##### Data provided #####
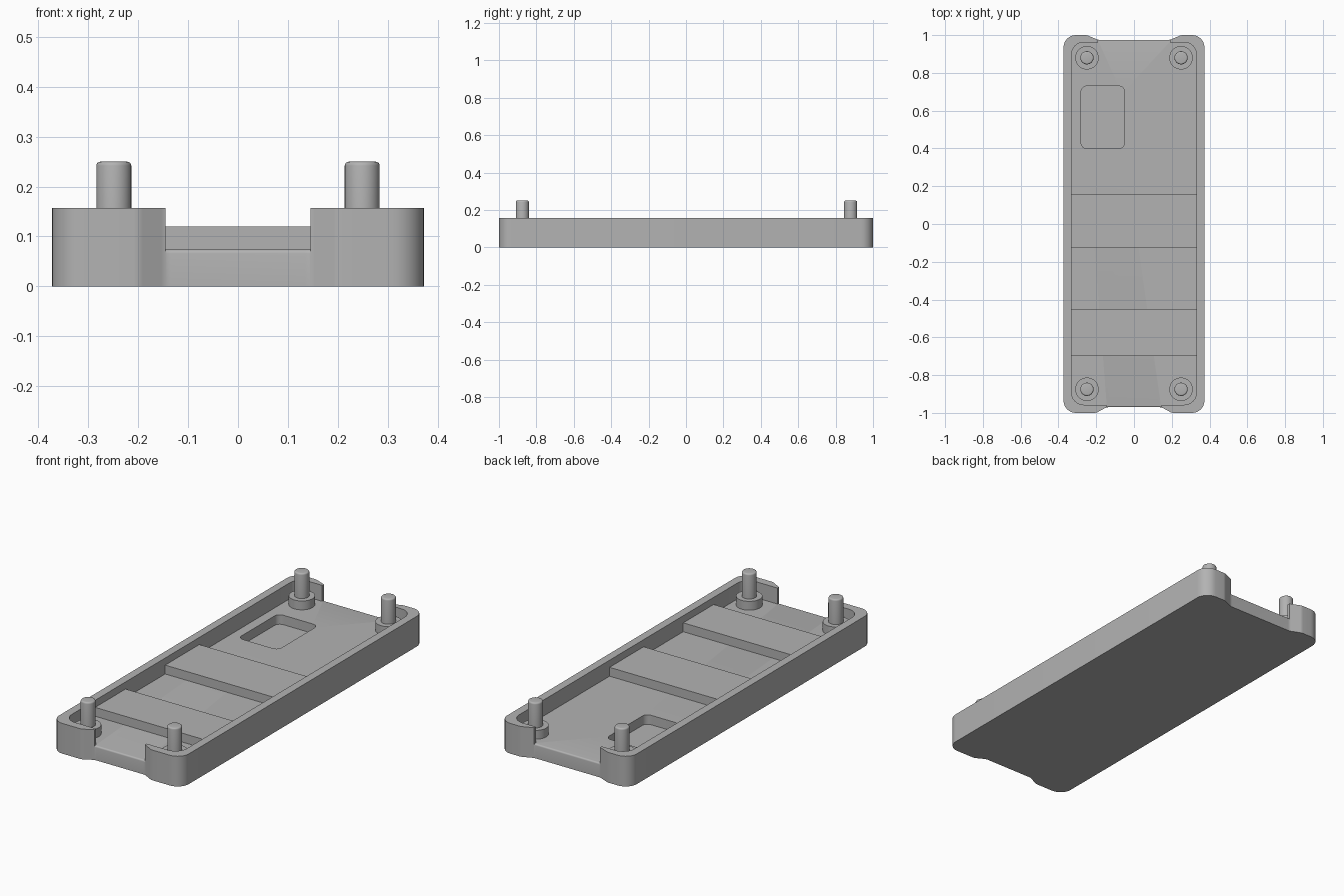
import bpy, bmesh, math
from mathutils import Vector

cube = bpy.data.objects.get("Cube")
if cube:
    bpy.data.objects.remove(cube, do_unlink=True)

grey = bpy.data.materials.new("plain grey")
grey.use_nodes = True
grey.diffuse_color = (0.45, 0.45, 0.45, 1)
grey.node_tree.nodes["Principled BSDF"].inputs["Base Color"].default_value = grey.diffuse_color

WALL_TOP, FLOOR, STEP_TOP, POST_TOP = 0.157, 0.074, 0.12, 0.25


def rounded(corners, steps=8):
    """Round each (x, y, radius) corner of a closed outline."""
    out = []
    for i, (x, y, r) in enumerate(corners):
        p = Vector((x, y))
        a = (Vector(corners[i - 1][:2]) - p).normalized()
        b = (Vector(corners[(i + 1) % len(corners)][:2]) - p).normalized()
        if r == 0:
            out.append(p)
            continue
        half = a.angle(b) / 2
        centre = p + (a + b).normalized() * r / math.sin(half)
        start = p + a * r / math.tan(half) - centre
        end = p + b * r / math.tan(half) - centre
        turn = start.angle_signed(end)
        for k in range(steps + 1):
            t = -turn * k / steps
            c, s = math.cos(t), math.sin(t)
            out.append(centre + Vector((start.x * c - start.y * s, start.x * s + start.y * c)))
    return out


def mirrored(half):
    """Complete a +x half outline with its mirror image."""
    return half + [(-x, y, r) for x, y, r in reversed(half)]


def box(x0, x1, y0, y1, r=0):
    return rounded([(x0, y0, r), (x1, y0, r), (x1, y1, r), (x0, y1, r)])


def circle(x, y, r, n=40):
    return [Vector((x + r * math.cos(math.tau * k / n), y + r * math.sin(math.tau * k / n)))
            for k in range(n)]


def finish(obj):
    bpy.ops.object.select_all(action="DESELECT")
    obj.select_set(True)
    bpy.context.view_layer.objects.active = obj
    bpy.ops.object.shade_smooth_by_angle(angle=math.radians(35))


def bevel_edges(bm, rule, size):
    edges = [e for e in bm.edges if all(rule(v.co) for v in e.verts)]
    bmesh.ops.bevel(bm, geom=edges, offset=size, segments=4, profile=0.5, affect="EDGES")


def prism(name, outline, z0, z1, top_bevel=0):
    bm = bmesh.new()
    face = bm.faces.new([bm.verts.new((p.x, p.y, z0)) for p in outline])
    up = bmesh.ops.extrude_face_region(bm, geom=[face])["geom"]
    for v in up:
        if isinstance(v, bmesh.types.BMVert):
            v.co.z = z1
    bmesh.ops.recalc_face_normals(bm, faces=bm.faces)
    if top_bevel:
        bevel_edges(bm, lambda c: c.z > z1 - 1e-5, top_bevel)
    mesh = bpy.data.meshes.new(name)
    bm.to_mesh(mesh)
    bm.free()
    mesh.materials.append(grey)
    obj = bpy.data.objects.new(name, mesh)
    bpy.context.collection.objects.link(obj)
    return obj


def cut(target, cutter):
    mod = target.modifiers.new("cut", "BOOLEAN")
    mod.operation, mod.solver, mod.object = "DIFFERENCE", "EXACT", cutter
    bpy.context.view_layer.objects.active = target
    bpy.ops.object.modifier_apply(modifier=mod.name)
    bpy.data.objects.remove(cutter, do_unlink=True)


# Tray body with shallow recesses in both ends
tray = prism("tray", rounded(mirrored([
    (0.145, -0.97, 0.04), (0.20, -1, 0.04), (0.373, -1, 0.065),
    (0.373, 1, 0.065), (0.25, 1, 0.04), (0.19, 0.975, 0.04)])), 0, WALL_TOP)

# Hollow interior, open through the end notches
cut(tray, prism("interior_cutter", rounded(mirrored([
    (0.145, -1.1, 0), (0.145, -0.957, 0), (0.331, -0.957, 0.065),
    (0.331, 0.962, 0.065), (0.19, 0.962, 0), (0.19, 1.1, 0)])), FLOOR, 0.4))

# Rounded pocket in the floor
cut(tray, prism("pocket_cutter", box(-0.28, -0.05, 0.40, 0.73, 0.03), 0.025, 0.3))

# Soft lips where the floor meets the open ends
bm = bmesh.new()
bm.from_mesh(tray.data)
bevel_edges(bm, lambda c: abs(c.z - FLOOR) < 1e-4 and abs(c.y) > 0.966, 0.008)
bm.to_mesh(tray.data)
bm.free()
finish(tray)

# Raised steps across the floor
for name, y0, y1 in (("front_step", -0.70, -0.45), ("middle_step", -0.125, 0.155)):
    finish(prism(name, box(-0.335, 0.335, y0, y1), FLOOR - 0.01, STEP_TOP))

# Corner posts on round bosses
for end, y in (("front", -0.875), ("back", 0.88)):
    for side, x in (("left", 0.249), ("right", -0.249)):
        finish(prism(f"{end}_{side}_boss", circle(x, y, 0.062), FLOOR - 0.01, STEP_TOP))
        finish(prism(f"{end}_{side}_post", circle(x, y, 0.035), STEP_TOP - 0.01, POST_TOP, 0.008))
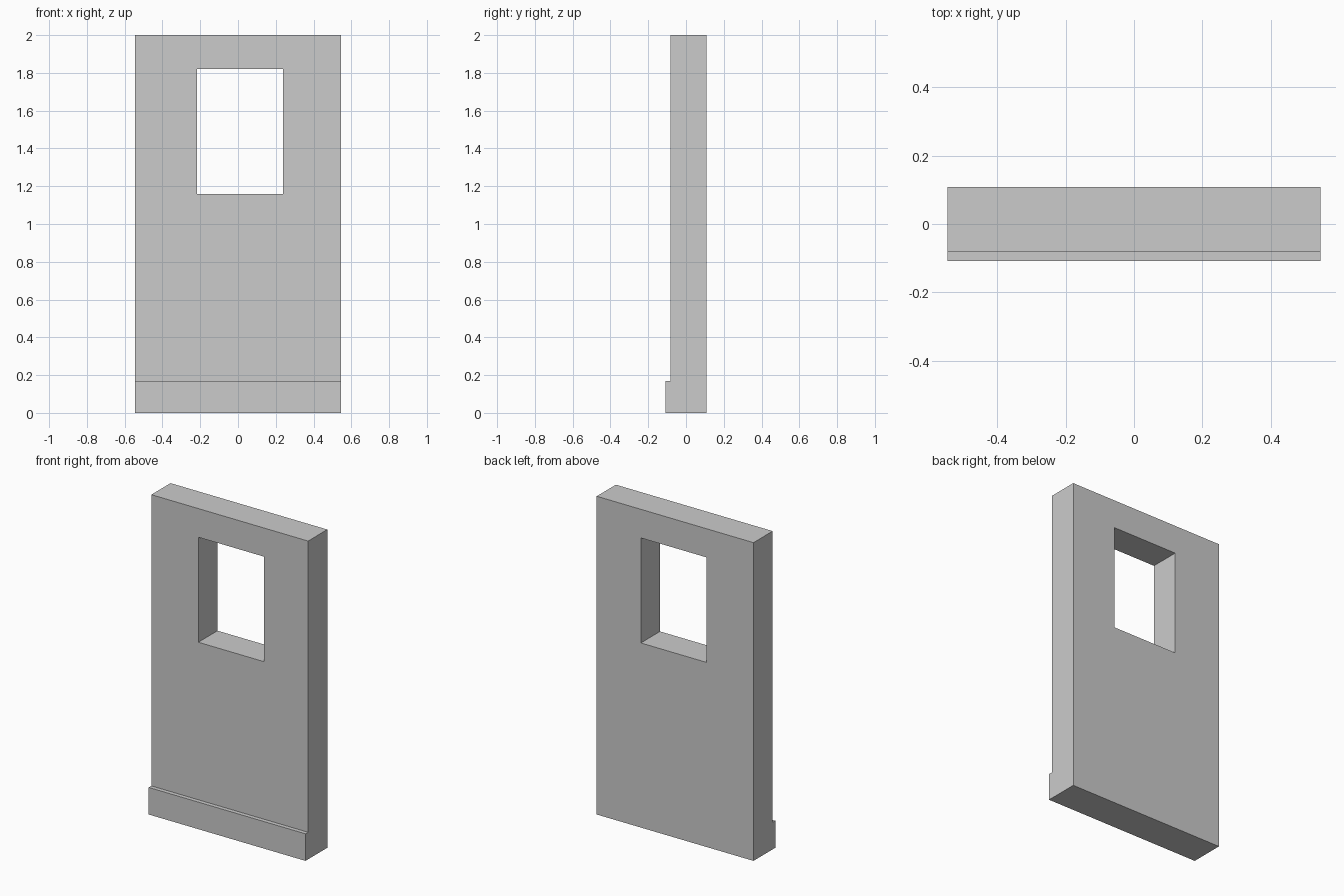
import bpy, bmesh

if "Cube" in bpy.data.objects:
    bpy.data.objects.remove(bpy.data.objects["Cube"])

HALF_W = 0.545
FRONT, BACK, SKIRT = -0.082, 0.108, -0.108
SKIRT_TOP, HEIGHT = 0.17, 2.0
WIN_X, WIN_Z = (-0.218, 0.238), (1.16, 1.82)


def extruded(name, profile, x0, x1):
    """Extrude a (y, z) profile along x into a closed object."""
    bm = bmesh.new()
    face = bm.faces.new([bm.verts.new((x0, y, z)) for y, z in profile])
    ext = bmesh.ops.extrude_face_region(bm, geom=[face], use_keep_orig=True)
    verts = [g for g in ext["geom"] if isinstance(g, bmesh.types.BMVert)]
    bmesh.ops.translate(bm, verts=verts, vec=(x1 - x0, 0, 0))
    bmesh.ops.recalc_face_normals(bm, faces=bm.faces)
    mesh = bpy.data.meshes.new(name)
    bm.to_mesh(mesh)
    bm.free()
    obj = bpy.data.objects.new(name, mesh)
    bpy.context.collection.objects.link(obj)
    return obj


# Wall panel with a stepped skirting along the front
wall = extruded("window_wall", [
    (SKIRT, 0), (BACK, 0), (BACK, HEIGHT),
    (FRONT, HEIGHT), (FRONT, SKIRT_TOP), (SKIRT, SKIRT_TOP),
], -HALF_W, HALF_W)

# Window opening
cutter = extruded("window_cutter", [
    (-0.5, WIN_Z[0]), (0.5, WIN_Z[0]), (0.5, WIN_Z[1]), (-0.5, WIN_Z[1]),
], *WIN_X)
cutter.hide_render = True
cut = wall.modifiers.new("window_opening", 'BOOLEAN')
cut.operation = 'DIFFERENCE'
cut.solver = 'EXACT'
cut.object = cutter
bpy.context.view_layer.objects.active = wall
bpy.ops.object.modifier_apply(modifier=cut.name)
bpy.data.objects.remove(cutter)
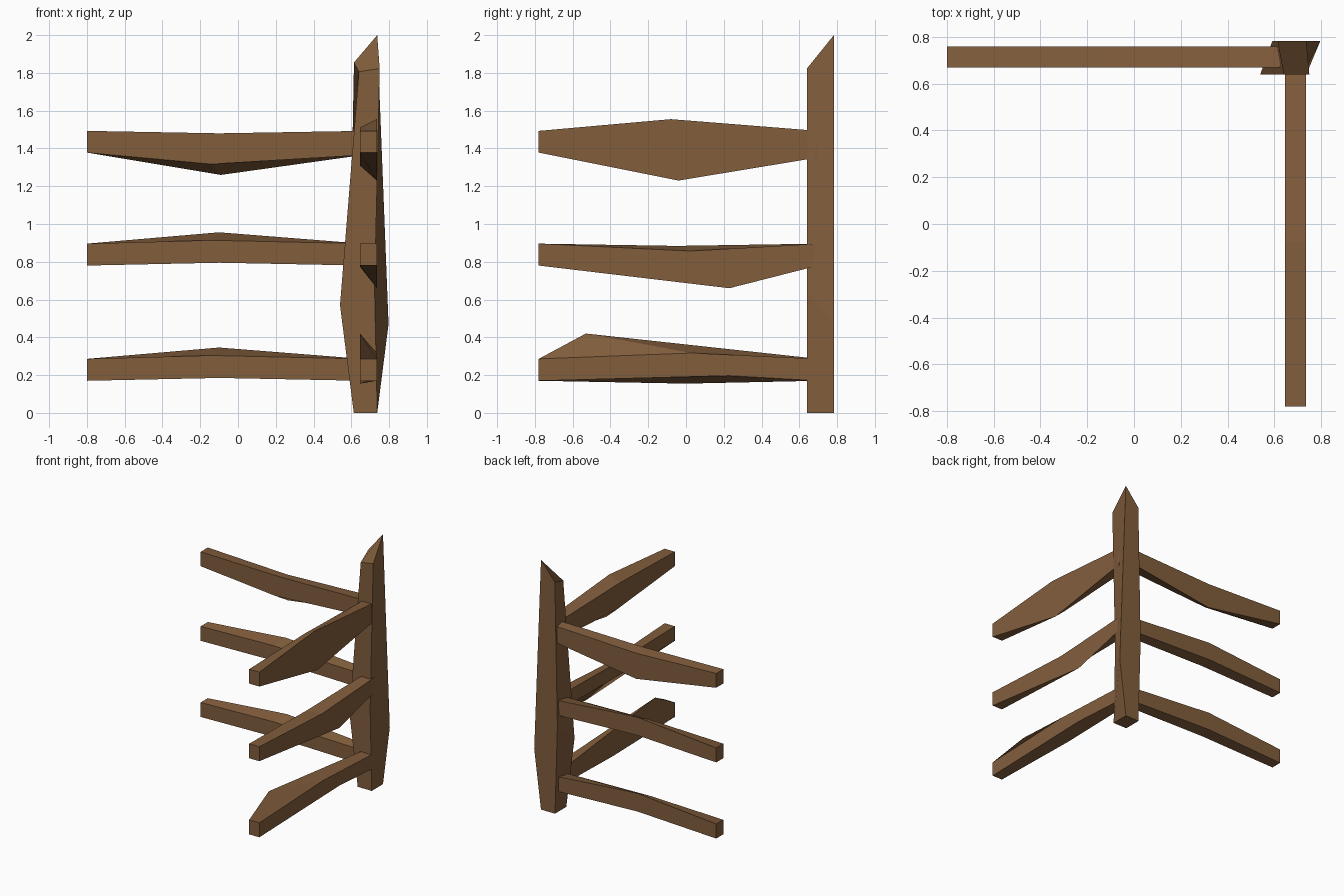
import bpy, bmesh

if "Cube" in bpy.data.objects:
    bpy.data.objects.remove(bpy.data.objects["Cube"])

# Single weathered timber colour
wood = bpy.data.materials.new("brown_wood")
wood.diffuse_color = (0.225, 0.112, 0.046, 1)
wood.use_nodes = True
wood.node_tree.nodes["Principled BSDF"].inputs["Base Color"].default_value = wood.diffuse_color


def hewn_beam(name, rings):
    """Loft a rough beam through rings of four corners and cap both ends."""
    bm = bmesh.new()
    loops = [[bm.verts.new(p) for p in ring] for ring in rings]
    for a, b in zip(loops, loops[1:]):
        for i in range(4):
            j = (i + 1) % 4
            bm.faces.new((a[i], a[j], b[j], b[i]))
    bm.faces.new(loops[0])
    bm.faces.new(loops[-1])
    bmesh.ops.recalc_face_normals(bm, faces=bm.faces)
    mesh = bpy.data.meshes.new(name)
    bm.to_mesh(mesh)
    bm.free()
    mesh.materials.append(wood)
    obj = bpy.data.objects.new(name, mesh)
    bpy.context.collection.objects.link(obj)


def rail(name, axis, start, end, side, low, high, mids, end_low=None):
    """Square-ended rail; mids = (along, height) of each bent corner edge:
    near-bottom, far-bottom, far-top, near-top across the rail."""
    def point(along, across, z):
        return (along, across, z) if axis == "x" else (across, along, z)
    near, far = side
    across = (near, far, far, near)

    def square(at, lo):
        return [point(at, c, z) for c, z in zip(across, (lo, lo, high, high))]
    bend = [point(m[0], c, m[1]) for m, c in zip(mids, across)]
    hewn_beam(name, [square(start, low), bend, square(end, end_low or low)])


# Corner post with a bulging middle and a slanted, pointed top
F, B = 0.64, 0.783
hewn_beam("corner_post", [
    [(0.613, F, 0), (0.737, F, 0), (0.737, B, 0), (0.613, B, 0)],
    [(0.54, F, 0.57), (0.723, F, 0.65), (0.797, B, 0.47), (0.592, B, 0.7)],
    [(0.64, F, 1.806), (0.75, F, 1.823), (0.737, B, 2.0), (0.614, B, 1.855)],
])

# Rails running left from the post
back = (0.67, 0.76)
rail("upper_back_rail", "x", -0.8, 0.66, back, 1.378, 1.493,
     [(-0.14, 1.317), (-0.09, 1.26), (-0.1, 1.465), (-0.1, 1.48)], 1.365)
for label, dz in (("middle", 0.0), ("lower", -0.61)):
    rail(label + "_back_rail", "x", -0.8, 0.66, back, 0.78 + dz, 0.896 + dz,
         [(-0.1, 0.795 + dz), (-0.1, 0.81 + dz),
          (-0.1, 0.956 + dz), (-0.15, 0.914 + dz)])

# Rails running forward from the post
right = (0.645, 0.735)
rail("upper_side_rail", "y", -0.78, 0.7, right, 1.378, 1.493,
     [(-0.04, 1.31), (-0.04, 1.23), (-0.08, 1.555), (-0.08, 1.51)], 1.352)
rail("middle_side_rail", "y", -0.78, 0.7, right, 0.78, 0.896,
     [(0.1, 0.775), (0.23, 0.66), (0.02, 0.857), (-0.05, 0.884)])
rail("lower_side_rail", "y", -0.78, 0.7, right, 0.17, 0.286,
     [(0.0, 0.155), (0.23, 0.197), (0.03, 0.317), (-0.53, 0.42)])
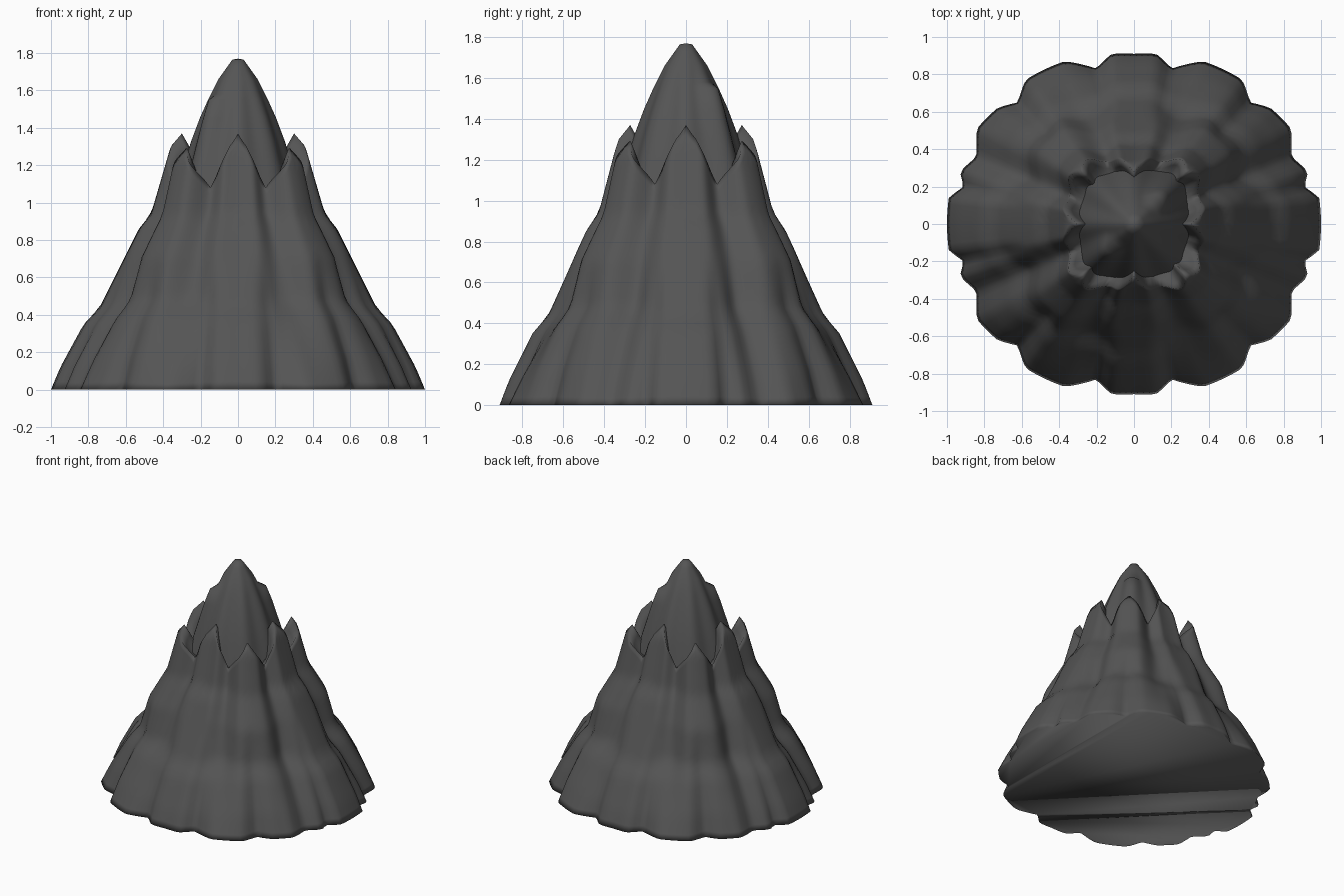
import bpy, bmesh, math

cube = bpy.data.objects.get("Cube")
if cube:
    bpy.data.objects.remove(cube, do_unlink=True)

rock = bpy.data.materials.new("dark grey rock")
rock.use_nodes = True
rock.diffuse_color = (0.09, 0.09, 0.09, 1)
rock.node_tree.nodes["Principled BSDF"].inputs["Base Color"].default_value = (0.09, 0.09, 0.09, 1)

COLS = 180


def lerp_table(table, x):
    """Piecewise linear lookup in a list of (x, y) pairs."""
    for (x0, y0), (x1, y1) in zip(table, table[1:]):
        if x <= x1:
            return y0 + (y1 - y0) * max(0, x - x0) / (x1 - x0)
    return table[-1][1]


def fold(angle):
    """Fold an angle into the first quadrant, in degrees."""
    a = math.degrees(angle) % 180
    return min(a, 180 - a)


# Scalloped foot outline for one quadrant, mirrored to all four
FOOT = [(1, 0), (0.99, 0.14), (0.91, 0.2), (0.93, 0.28), (0.84, 0.36),
        (0.84, 0.51), (0.73, 0.62), (0.62, 0.65), (0.58, 0.77),
        (0.37, 0.87), (0.2, 0.83), (0.12, 0.91), (0, 0.91)]
OUTLINE = [(math.degrees(math.atan2(y, x)), math.hypot(x, y)) for x, y in FOOT]

# Slope radius by height, on the four faces and on the four diagonal ridges
FACE = [(0, 1), (0.12, 0.95), (0.35, 0.825), (0.44, 0.74), (0.86, 0.53),
        (0.94, 0.465), (1.3, 0.36), (1.37, 0.3)]
RIDGE = [(0, 0.96), (0.17, 0.89), (0.38, 0.78), (0.48, 0.7), (0.71, 0.64),
         (0.93, 0.51), (1.23, 0.43), (1.3, 0.38)]

# Crest height by angle: eight pinnacles with notches between them
CREST = [(0, 1.37), (8, 1.3), (24, 1.08), (36, 1.2), (45, 1.3), (54, 1.2),
         (66, 1.08), (82, 1.3), (90, 1.37)]


def smooth_bump(x, width):
    return 0.5 + 0.5 * math.cos(math.pi * min(1, abs(x) / width))


def blended(q, z):
    """Slope radius before scallops and gullies are cut."""
    turn = math.radians(2 * q)
    face = lerp_table(FACE, z) * (0.955 + 0.045 * math.cos(turn))
    return face + (lerp_table(RIDGE, z) - face) * math.sin(turn) ** 2


def slope_point(a, z):
    """Radius of the outer slope at an angle and height."""
    q = fold(a)
    # foot scallops fade upward while the gullies deepen
    scallop = (lerp_table(OUTLINE, q) - blended(q, 0)) * max(0, 1 - z / 0.75)
    gully = smooth_bump(q - 24, 14) + smooth_bump(q - 66, 14)
    return blended(q, z) + scallop - 0.07 * gully * min(1, z / 0.5)


def make_object(name, rings, cap_bottom, tip):
    """Skin a stack of closed rings, then close it with a tip point."""
    bm = bmesh.new()
    loops = [[bm.verts.new(p) for p in ring] for ring in rings]
    n = len(loops[0])
    for lo, hi in zip(loops, loops[1:]):
        for i in range(n):
            j = (i + 1) % n
            bm.faces.new((lo[i], lo[j], hi[j], hi[i]))
    top = bm.verts.new(tip)
    for i in range(n):
        bm.faces.new((loops[-1][i], loops[-1][(i + 1) % n], top))
    if cap_bottom:
        bm.faces.new(list(reversed(loops[0])))
    for f in bm.faces:
        f.smooth = True
    mesh = bpy.data.meshes.new(name)
    bm.to_mesh(mesh)
    bm.free()
    mesh.materials.append(rock)
    obj = bpy.data.objects.new(name, mesh)
    bpy.context.collection.objects.link(obj)


def polar(a, r, z):
    return (r * math.cos(a), r * math.sin(a), z)


angles = [2 * math.pi * i / COLS for i in range(COLS)]

# Mountain slopes with the ring of pinnacles
STEPS = 30
rings = []
for k in range(STEPS + 1):
    ring = []
    for a in angles:
        z = lerp_table(CREST, fold(a)) * k / STEPS
        ring.append(polar(a, slope_point(a, z), z))
    rings.append(ring)
# Inner side of the pinnacles, falling to a hidden floor
for inset, drop in ((0.04, 0.07), (0.11, 0.2)):
    ring = []
    for a in angles:
        h = lerp_table(CREST, fold(a))
        z = max(min(h, 1.06), h - drop)
        ring.append(polar(a, slope_point(a, h) - inset, z))
    rings.append(ring)
make_object("mountain_slopes", rings, True, (0, 0, 1.0))

# Central peak, with fluted sides and a shoulder on two opposite corners
PEAK = [(1.0, 0.34), (1.2, 0.29), (1.33, 0.25), (1.45, 0.205), (1.57, 0.15),
        (1.66, 0.105), (1.73, 0.055), (1.765, 0.03)]
SHOULDER = [(1.0, 0.03), (1.33, 0.03), (1.55, 0.045), (1.58, 0)]
rings = []
for z, r in PEAK[:4] + [(1.55, 0.16), (1.58, 0.145)] + PEAK[5:]:
    fade = min(1, (1.77 - z) / 0.3)
    ring = []
    for a in angles[::2]:
        flute = 1 - 0.08 * fade * (1 - math.cos(8 * a)) / 2
        corner = max(0, math.sin(2 * a)) ** 4
        ring.append(polar(a, r * flute + lerp_table(SHOULDER, z) * corner, z))
    rings.append(ring)
make_object("central_peak", rings, False, (0, 0, 1.77))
#####
_Exercise instructions_
What you give back should be exactly the lines from the top of the data above down to and including the line with "return [Vector((x +", minus any pictures.

_Result of this exercise_
import bpy, bmesh, math
from mathutils import Vector

cube = bpy.data.objects.get("Cube")
if cube:
    bpy.data.objects.remove(cube, do_unlink=True)

grey = bpy.data.materials.new("plain grey")
grey.use_nodes = True
grey.diffuse_color = (0.45, 0.45, 0.45, 1)
grey.node_tree.nodes["Principled BSDF"].inputs["Base Color"].default_value = grey.diffuse_color

WALL_TOP, FLOOR, STEP_TOP, POST_TOP = 0.157, 0.074, 0.12, 0.25


def rounded(corners, steps=8):
    """Round each (x, y, radius) corner of a closed outline."""
    out = []
    for i, (x, y, r) in enumerate(corners):
        p = Vector((x, y))
        a = (Vector(corners[i - 1][:2]) - p).normalized()
        b = (Vector(corners[(i + 1) % len(corners)][:2]) - p).normalized()
        if r == 0:
            out.append(p)
            continue
        half = a.angle(b) / 2
        centre = p + (a + b).normalized() * r / math.sin(half)
        start = p + a * r / math.tan(half) - centre
        end = p + b * r / math.tan(half) - centre
        turn = start.angle_signed(end)
        for k in range(steps + 1):
            t = -turn * k / steps
            c, s = math.cos(t), math.sin(t)
            out.append(centre + Vector((start.x * c - start.y * s, start.x * s + start.y * c)))
    return out


def mirrored(half):
    """Complete a +x half outline with its mirror image."""
    return half + [(-x, y, r) for x, y, r in reversed(half)]


def box(x0, x1, y0, y1, r=0):
    return rounded([(x0, y0, r), (x1, y0, r), (x1, y1, r), (x0, y1, r)])


def circle(x, y, r, n=40):
    return [Vector((x + r * math.cos(math.tau * k / n), y + r * math.sin(math.tau * k / n)))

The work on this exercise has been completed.